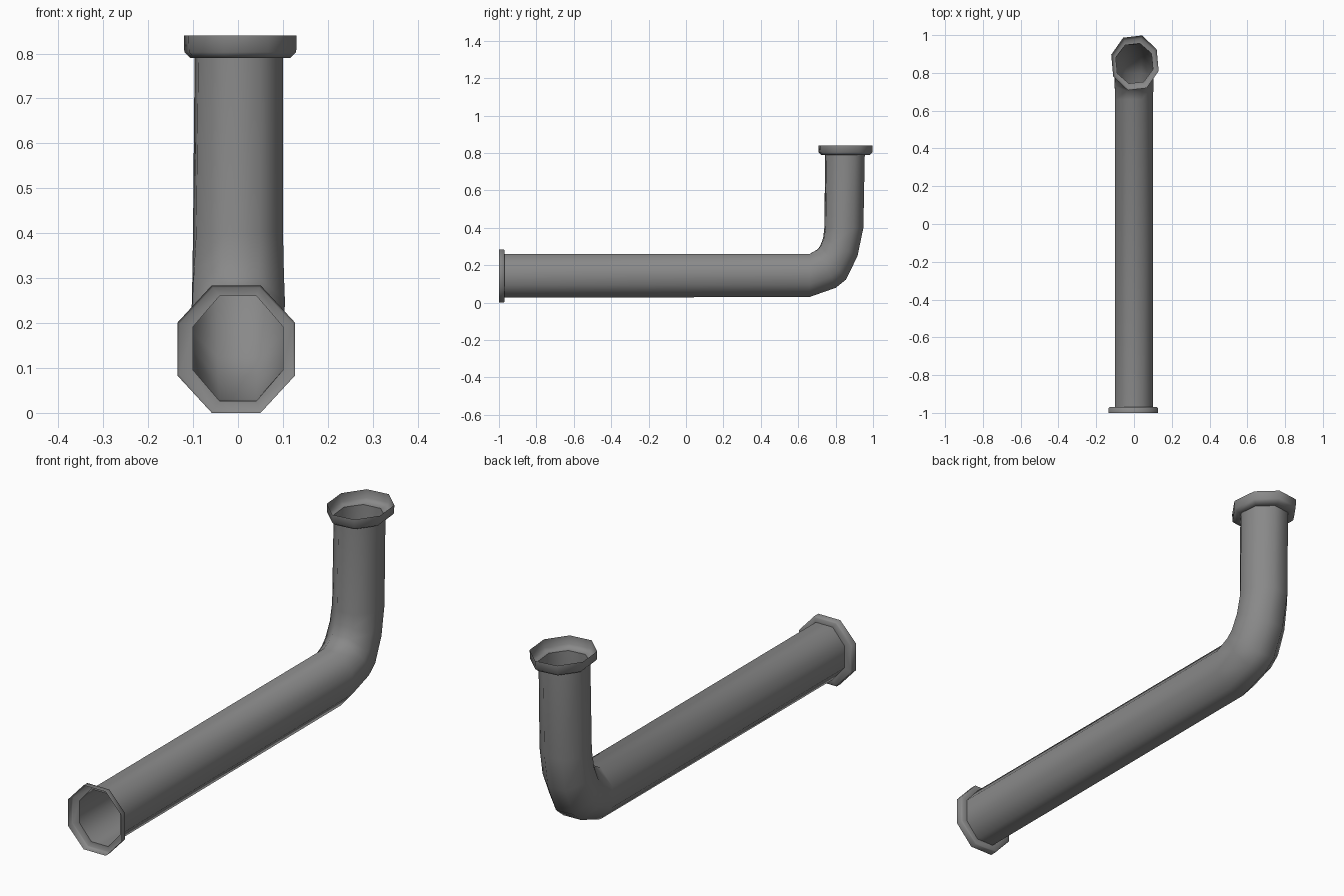
import bpy, bmesh
from math import radians, cos, sin, pi
from mathutils import Vector

if "Cube" in bpy.data.objects:
    bpy.data.objects.remove(bpy.data.objects["Cube"], do_unlink=True)

SIDES = 8

metal = bpy.data.materials.new("dull_grey_metal")
metal.use_nodes = True
grey = (0.25, 0.25, 0.25, 1)
metal.diffuse_color = grey
metal.node_tree.nodes["Principled BSDF"].inputs["Base Color"].default_value = grey


def ring(inner, outer, half_width, twist=0, x=0):
    """Octagon spanning the inner and outer (y, z) points of the bend."""
    a, b = Vector((x, *inner)), Vector((x, *outer))
    centre, v = (a + b) / 2, (b - a) / 2
    u = Vector((half_width, 0, 0))
    points = []
    for i in range(SIDES):
        t = 2 * pi * (i + 0.5) / SIDES + radians(twist)
        r = 1 / cos(pi / SIDES)
        points.append(centre + u * r * cos(t) + v * r * sin(t))
    return points


def loft(name, rings):
    """Open thin shell through a series of octagons."""
    bm = bmesh.new()
    loops = [[bm.verts.new(p) for p in pts] for pts in rings]
    for lower, upper in zip(loops, loops[1:]):
        for i in range(SIDES):
            j = (i + 1) % SIDES
            bm.faces.new((lower[i], lower[j], upper[j], upper[i]))
    mesh = bpy.data.meshes.new(name)
    bm.to_mesh(mesh)
    bm.free()
    mesh.materials.append(metal)
    obj = bpy.data.objects.new(name, mesh)
    bpy.context.collection.objects.link(obj)
    bpy.ops.object.select_all(action='DESELECT')
    obj.select_set(True)
    bpy.context.view_layer.objects.active = obj
    bpy.ops.object.shade_smooth_by_angle(angle=radians(100))
    return obj


# Long horizontal pipe, elbow and short riser
front_mouth = ring((-0.97, 0.26), (-0.97, 0.027), 0.10)
top_mouth = ring((0.748, 0.79), (0.952, 0.79), 0.095, 6, 0.002)
loft("bent_pipe", [
    front_mouth,
    ring((0.66, 0.26), (0.66, 0.03), 0.10),
    ring((0.705, 0.285), (0.80, 0.08), 0.103, 1),
    ring((0.72, 0.305), (0.855, 0.125), 0.103, 2),
    ring((0.735, 0.345), (0.915, 0.25), 0.10, 3),
    ring((0.743, 0.40), (0.945, 0.40), 0.097, 5),
    top_mouth,
])

# Open collar at the front end
loft("front_collar", [
    ring((-1.0, 0.284), (-1.0, 0), 0.131, 0, -0.004),
    ring((-0.974, 0.284), (-0.974, 0), 0.131, 0, -0.004),
    ring((-0.97, 0.279), (-0.97, 0.005), 0.126, 0, -0.004),
    front_mouth,
])

# Open collar at the top of the riser
loft("top_collar", [
    top_mouth,
    ring((0.728, 0.79), (0.978, 0.79), 0.107, 6, 0.005),
    ring((0.714, 0.803), (0.992, 0.803), 0.12, 6, 0.005),
    ring((0.713, 0.84), (0.993, 0.84), 0.121, 6, 0.005),
])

# PROBLEM
Consider the entries above and return each line with the string "from".

# SOLVED EXERCISE
from math import radians, cos, sin, pi
from mathutils import Vector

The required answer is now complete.